This seems like bad statistical analysis. How many additional pros are there in 2008 versus 1940? With more teams, you have more players and hence a higher chance of getting a person with a good free throw percentage. I bet if we took the top 20 players in the NBA, College, High School, Europe, WNBA, and so on, the mean would be even higher.

kip

It looks to me like there are two approximately linear trends: one for 1971 and before, one for 1972 and thereafter. There's a huge jump between those two years. Was there a rule change or something?

Also, when did granny-style free-throw shooting go out of fashion? I've heard it's actually more accurate, but it looks so stupid no one wants to do it.

Charity Stripe

@6

You say players with a higher FT% shoot fewer FTs, and players with a lower FT% shoot fewer FTs. Not true. Great FT shooters have great FT% whether they take 100 FTs or 400 FTs.

This year, Jose Calderon made 151 of 154 FT attempts, a whopping 98%. The 2007 champ made 130 of 140. 2006 champ made 119 of 130. 2005 champ made 250 of 268. 2005 champ made 394 of 425. There is no correlation between FT% based on quantity of attempts alone.

Karl Malone and Moses Malone are #1 and #2 in career FT attempts, and they shot 74% and 76% respectively in their careers. All-time #3 (Shaq) and #4 (Wilt) shot 51% and 53% respectively. So, no clear correlation between FT quantity and FT%.

One thing is clear. If you play regularly and score a lot of points, you will get a lot of FT attempts. Whether you are good at making the FTs (Reggie Miller) or not (Shaq) is unrelated.

Joe A.

@ -a
This is where statistical analysis gets interesting- so much of it is in the interpretation.
I was thinking the exact opposite thing of what you said (and was mentioned in the original article and by Tony above). More teams means a dilution of average skill due to needing more players. The selection of NBA players isn't random- it's based on skill. If the league was smaller, the worst players would be the first to get cut- the players wouldn't get cut randomly. Now the best players might not necessarily be the best free throw shooters, so that complicates the argument a bit...

T-Bill

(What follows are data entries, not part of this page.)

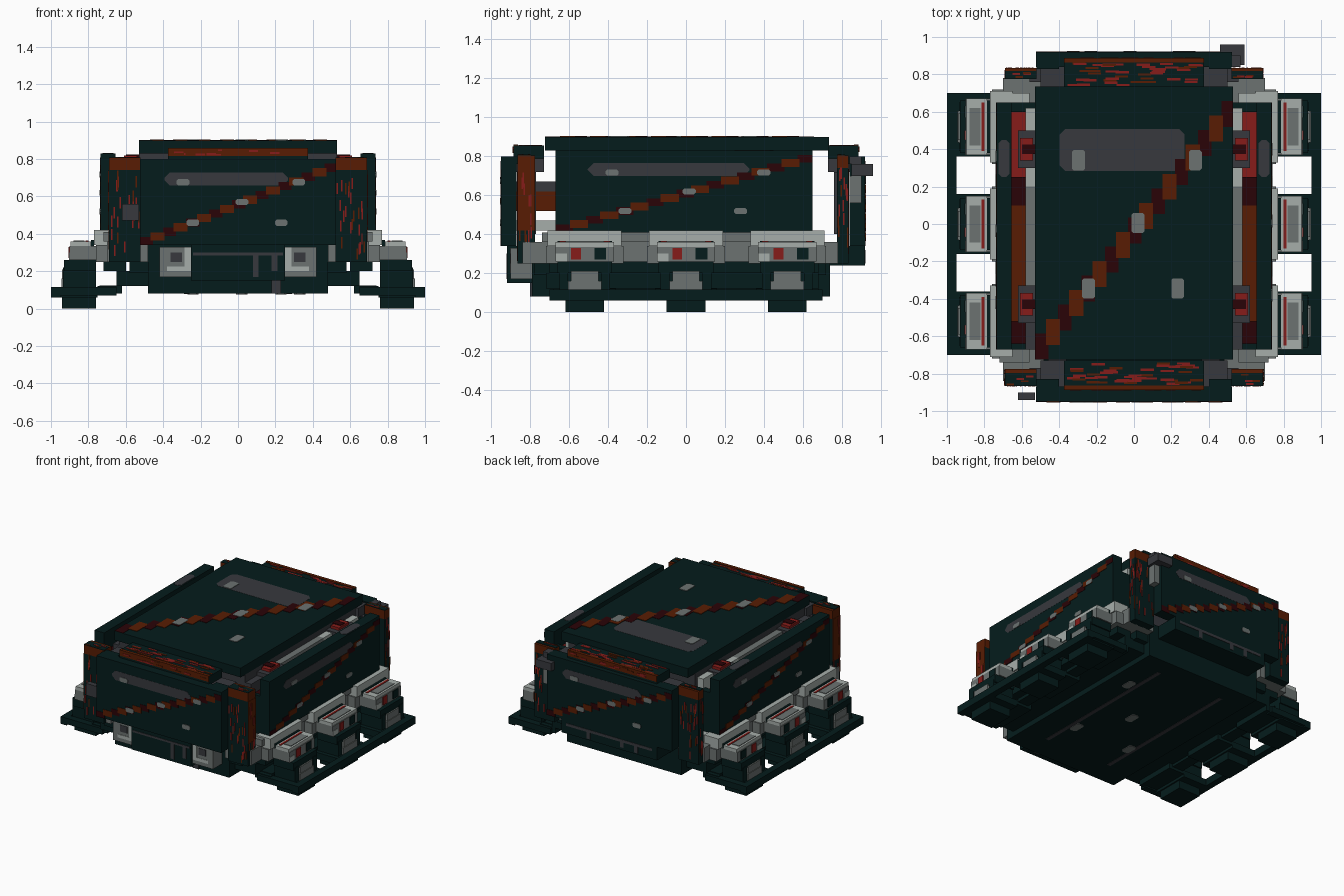
import bpy, bmesh, random
from mathutils import Matrix, Vector

if "Cube" in bpy.data.objects:
    bpy.data.objects.remove(bpy.data.objects["Cube"])

random.seed(4)
COLORS = {
    "dark teal": (0.0015, 0.0115, 0.0115), "dark grey": (0.038, 0.040, 0.047),
    "mid grey": (0.15, 0.17, 0.165), "light grey": (0.38, 0.42, 0.40),
    "rust": (0.098, 0.012, 0.001), "dark red": (0.023, 0.001, 0.002),
    "red": (0.24, 0.012, 0.010),
}
MATS = []
for n, c in COLORS.items():
    m = bpy.data.materials.new(n)
    m.diffuse_color = (*c, 1)
    m.use_nodes = True
    m.node_tree.nodes["Principled BSDF"].inputs["Base Color"].default_value = m.diffuse_color
    MATS.append(m)
TEAL, DARK, MID, LIGHT, RUST, DRED, RED = range(7)


def prism(bm, mat, lo, hi, cut=0):
    """Box from corner to corner, with its upright corners cut if asked."""
    (x0, y0, z0), (x1, y1, z1) = lo, hi
    c = cut
    if c:
        ring = [(x0 + c, y0), (x1 - c, y0), (x1, y0 + c), (x1, y1 - c),
                (x1 - c, y1), (x0 + c, y1), (x0, y1 - c), (x0, y0 + c)]
    else:
        ring = [(x0, y0), (x1, y0), (x1, y1), (x0, y1)]
    a = [bm.verts.new((x, y, z0)) for x, y in ring]
    b = [bm.verts.new((x, y, z1)) for x, y in ring]
    faces = [bm.faces.new(a[::-1]), bm.faces.new(b)]
    n = len(ring)
    for i in range(n):
        faces.append(bm.faces.new((a[i], a[(i + 1) % n], b[(i + 1) % n], b[i])))
    for f in faces:
        f.material_index = mat


def part(name, boxes, matrix=None, mirror=False):
    """One object made of boxes (material, low corner, high corner, cut)."""
    bm = bmesh.new()
    for b in boxes:
        prism(bm, *b)
    me = bpy.data.meshes.new(name)
    bm.to_mesh(me)
    bm.free()
    for m in MATS:
        me.materials.append(m)
    ob = bpy.data.objects.new(name, me)
    bpy.context.collection.objects.link(ob)
    if matrix:
        ob.matrix_world = matrix
    if mirror:
        mod = ob.modifiers.new("mirror", "MIRROR")
        mod.use_axis[0] = True
    return ob


def frame(o, u, v):
    u, v = Vector(u), Vector(v)
    m = Matrix((u, v, u.cross(v))).transposed().to_4x4()
    m.translation = o
    return m


def panel(name, o, u, v, w, h, thick):
    """Armour panel, outer face centred on o, with its painted markings."""
    t = 0.0012
    boxes = [(TEAL, (-w / 2, -h / 2, -thick), (w / 2, h / 2, 0)),
             (DARK, (-.375 * w, .19 * h, 0), (.255 * w, .345 * h, t), .03)]
    n = 17
    for i in range(n):                       # stepped diagonal stripe
        x = (-.5 + i / n) * w
        y = (-.5 + i * .905 / n) * h
        rust = i % 2
        boxes.append((RUST if rust else DRED, (x - (.004 if rust else 0), y, 0),
                      (min(x + w / n * 1.15, w / 2), y + h * .095, t * (3 if rust else 2))))
    for x, y in ((-.23, -.24), (.02, .0), (.31, .23), (-.28, .23), (.22, -.24)):
        boxes.append((MID, (x * w - .034, y * h - .037 * h, 0),
                      (x * w + .034, y * h + .037 * h, t * 4), .009))
    part(name, boxes, frame(o, u, v))


def streaks(name, o, u, v, w, h, count, slim, tall):
    """Scratches scattered over a face."""
    boxes = []
    for i in range(count):
        x, y = random.uniform(-w / 2, w / 2 - slim), random.uniform(-h / 2, h / 2 - tall)
        boxes.append((RED if i % 3 else RUST, (x, y, 0), (x + slim, y + tall, .003)))
    part(name, boxes, frame(o, u, v))


# Armour panels: lid, front, back and both sides
X, Y, Z = (1, 0, 0), (0, 1, 0), (0, 0, 1)
NX, NY = (-1, 0, 0), (0, -1, 0)
panel("lid", (0, .005, .90), X, Y, 1.06, 1.46, .07)
panel("front_panel", (0, -.95, .57), X, Z, 1.05, .46, .08)
panel("back_panel", (0, .92, .57), NX, Z, 1.05, .46, .08)
panel("right_panel", (.735, -.01, .62), Y, Z, 1.32, .42, .08)
panel("left_panel", (-.735, -.01, .62), NY, Z, 1.32, .42, .08)
part("side_panel_top_patch", [(DARK, (.665, .25, .83), (.725, .45, .832), .02)], mirror=True)

# Inner hull with grey shoulders, clamps and rusty side lining
part("inner_hull", [(DARK, (-.53, -.67, .25), (.53, .65, .83)),
                    (MID, (-.58, -.52, .42), (.58, .20, .79)),
                    (LIGHT, (-.58, .20, .42), (.58, .62, .79)),
                    (DARK, (-.58, -.67, .42), (.58, -.52, .77))])
part("side_lining", [(RUST, (.58, -.52, .40), (.655, .10, .70)),
                     (DRED, (.58, .10, .40), (.655, .25, .70)),
                     (RED, (.58, .25, .40), (.655, .60, .69)),
                     (TEAL, (.53, .60, .40), (.655, .65, .72)),
                     (DRED, (.58, -.64, .40), (.655, -.52, .69)),
                     (TEAL, (.58, -.67, .40), (.655, -.64, .70))], mirror=True)
for y in (-.43, .40):
    part("clamp", [(DARK, (.53, y - .10, .74), (.62, y + .10, .80)),
                   (RED, (.54, y - .06, .80), (.61, y + .06, .82)),
                   (DRED, (.53, y - .025, .80), (.60, y + .025, .825))], mirror=True)
# Struts between the hull and the front panel
part("front_strut", [(LIGHT, (.36, -.88, .42), (.46, -.67, .47)),
                     (RUST, (.36, -.88, .52), (.46, -.67, .62)),
                     (DARK, (.36, -.88, .62), (.46, -.67, .67))], mirror=True)

for s, tag in ((-1, "front"), (1, "back")):
    # Planks joining the lid with the end panels
    y0, y1 = sorted((s * .73, s * .885))
    part(tag + "_plank", [(TEAL, (-.375, y0, .79), (.375, y1, .855)),
                          (RUST, (-.375, s * .875 - .012, .815), (.375, s * .875 + .012, .86)),
                          (DARK, (-.50, y0, .72), (.50, y1, .79))])
    streaks(tag + "_plank_scratches", (0, s * .80, .855), X, Y, .74, .13, 42, .07, .012)
    streaks(tag + "_plank_edge_scratches", (0, s * .887, .835), (-s, 0, 0), Z,
            .74, .035, 14, .05, .010)

    # Corner posts with rust caps
    end = .865 if s < 0 else .835
    y0, y1 = sorted((s * .775, s * end))
    e0, e1 = sorted((s * (end - .018), s * .775)) if s < 0 else (.775, end - .018)
    if s < 0:
        e0, e1 = -end, -.797
    boxes = [(TEAL, (.52, y0, .25), (.69, y1, .74)),
             (RUST, (.52, y0, .74), (.69, y1, .805)),
             (TEAL, (.52, e0, .805), (.69, e1, .809)),
             (DARK, (.50, s * .80 - .04, .40), (.56, s * .80 + .03, .72)),
             (TEAL, (.40, s * .86 - .03, .76), (.52, s * .86 + .03, .80))]
    if s < 0:
        boxes.append((RUST, (.69, y0, .42), (.692, y1, .74)))
    part(tag + "_corner_post", boxes, mirror=True)
    for sx in (-1, 1):
        streaks(tag + "_post_scratches", (sx * .605, s * end, .50),
                (-s, 0, 0), Z, .16, .48, 24, .008, .06)
        streaks(tag + "_post_side_scratches", (sx * .692, (y0 + y1) / 2, .53),
                (0, sx, 0), Z, y1 - y0, .44, 14, .008, .06)
        streaks(tag + "_post_top_scratches", (sx * .605, (e0 + e1) / 2, .809),
                X, Y, .16, e1 - e0, 4, .04, .010)

# Small latches on the outside of the end panels
part("back_latch", [(DARK, (.46, .85, .70), (.59, .96, .76)),
                    (MID, (.52, .84, .56), (.57, .90, .70)),
                    (DARK, (.52, .84, .76), (.57, .90, .80))])
part("front_latch", [(DARK, (-.62, -.94, .47), (-.53, -.90, .56))])

# Chassis tub, stepped sills and bumpers
part("chassis", [(TEAL, (-.48, -.79, .08), (.48, .74, .34)),
                 (TEAL, (-.65, -.72, .12), (.65, .68, .20)),
                 (TEAL, (-.58, -.78, .19), (.58, .72, .26)),
                 (DARK, (-.29, -.6, .078), (-.26, .6, .08)),
                 (DARK, (.26, -.6, .078), (.29, .6, .08))])
part("belly_dots", [(MID, (x - .03, y - .05, .076), (x + .03, y + .05, .08), .012)
                    for x, y in ((.33, .34), (.02, 0), (-.24, -.34), (.23, -.34))])
part("front_bumper", [(TEAL, (-.25, -.92, .15), (.25, -.78, .34)),
                      (DARK, (-.24, -.923, .285), (.24, -.92, .30)),
                      (DARK, (.08, -.923, .17), (.11, -.92, .285)),
                      (DARK, (.18, -.923, .20), (.21, -.92, .285)),
                      (DARK, (.18, -.80, .08), (.23, -.79, .15))])
part("back_bumper", [(TEAL, (-.40, .72, .24), (.40, .92, .34)),
                     (DARK, (-.36, .92, .30), (.36, .923, .32)),
                     (DARK, (-.24, .92, .25), (-.21, .923, .30)),
                     (DARK, (-.12, .92, .26), (-.09, .923, .30)),
                     (DARK, (.16, .92, .25), (.19, .923, .30))])
part("front_lamp", [(MID, (.25, -.90, .17), (.42, -.78, .33)),
                    (LIGHT, (.25, -.903, .20), (.285, -.90, .33)),
                    (LIGHT, (.285, -.903, .20), (.38, -.90, .225)),
                    (DARK, (.30, -.903, .25), (.36, -.90, .30))], mirror=True)

# Grey deck around the hull
part("deck", [(MID, (.48, -.84, .25), (.70, .78, .36)),
              (MID, (.56, -.74, .36), (.72, .70, .41)),
              (LIGHT, (.56, .60, .41), (.74, .70, .414)),
              (TEAL, (.60, -.70, .20), (.72, .68, .26))], mirror=True)

# Three suspension pods on each side
for y in (-.52, 0, .52):
    part("pod", [
        (MID, (.65, y - .20, .25), (.76, y + .20, .34)),
        (LIGHT, (.65, y - .19, .34), (.77, y + .19, .42)),
        (TEAL, (.77, y - .14, .32), (.785, y + .14, .366)),
        (MID, (.75, y - .15, .26), (.90, y + .15, .335)),
        (LIGHT, (.785, y - .15, .335), (.895, y + .15, .36)),
        (MID, (.82, y - .10, .36), (.88, y + .10, .364)),
        (LIGHT, (.90, y - .15, .26), (.903, y - .09, .30)),
        (RED, (.90, y - .07, .27), (.906, y - .02, .33)),
        (TEAL, (.90, y + .05, .27), (.906, y + .11, .33)),
        (RED, (.80, y - .13, .36), (.815, y + .13, .364))], mirror=True)
    part("leg", [
        (TEAL, (.76, y - .14, .20), (.93, y + .14, .26)),
        (MID, (.78, y - .07, .16), (.94, y + .07, .21)),
        (MID, (.78, y - .085, .11), (.945, y + .085, .16)),
        (TEAL, (.76, y - .13, .10), (.935, y - .085, .22)),
        (TEAL, (.76, y + .085, .10), (.935, y + .13, .22)),
        (TEAL, (.75, y - .16, .06), (.95, y + .16, .11)),
        (TEAL, (.76, y - .10, 0), (.94, y + .10, .06)),
        (TEAL, (.62, y - .16, .08), (.75, y + .16, .12))], mirror=True)

# Outer rail tying the legs together
part("outer_rail", [(TEAL, (.95, -.70, .06), (1.0, .70, .115)),
                    (TEAL, (.65, -.70, .07), (.95, -.65, .115)),
                    (TEAL, (.65, .65, .07), (.95, .70, .115)),
                    (TEAL, (.65, -.65, .10), (.74, .65, .125))], mirror=True)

Can we put Ashley in a position of high authority in the federal government and get some reality-based process at work for all of us?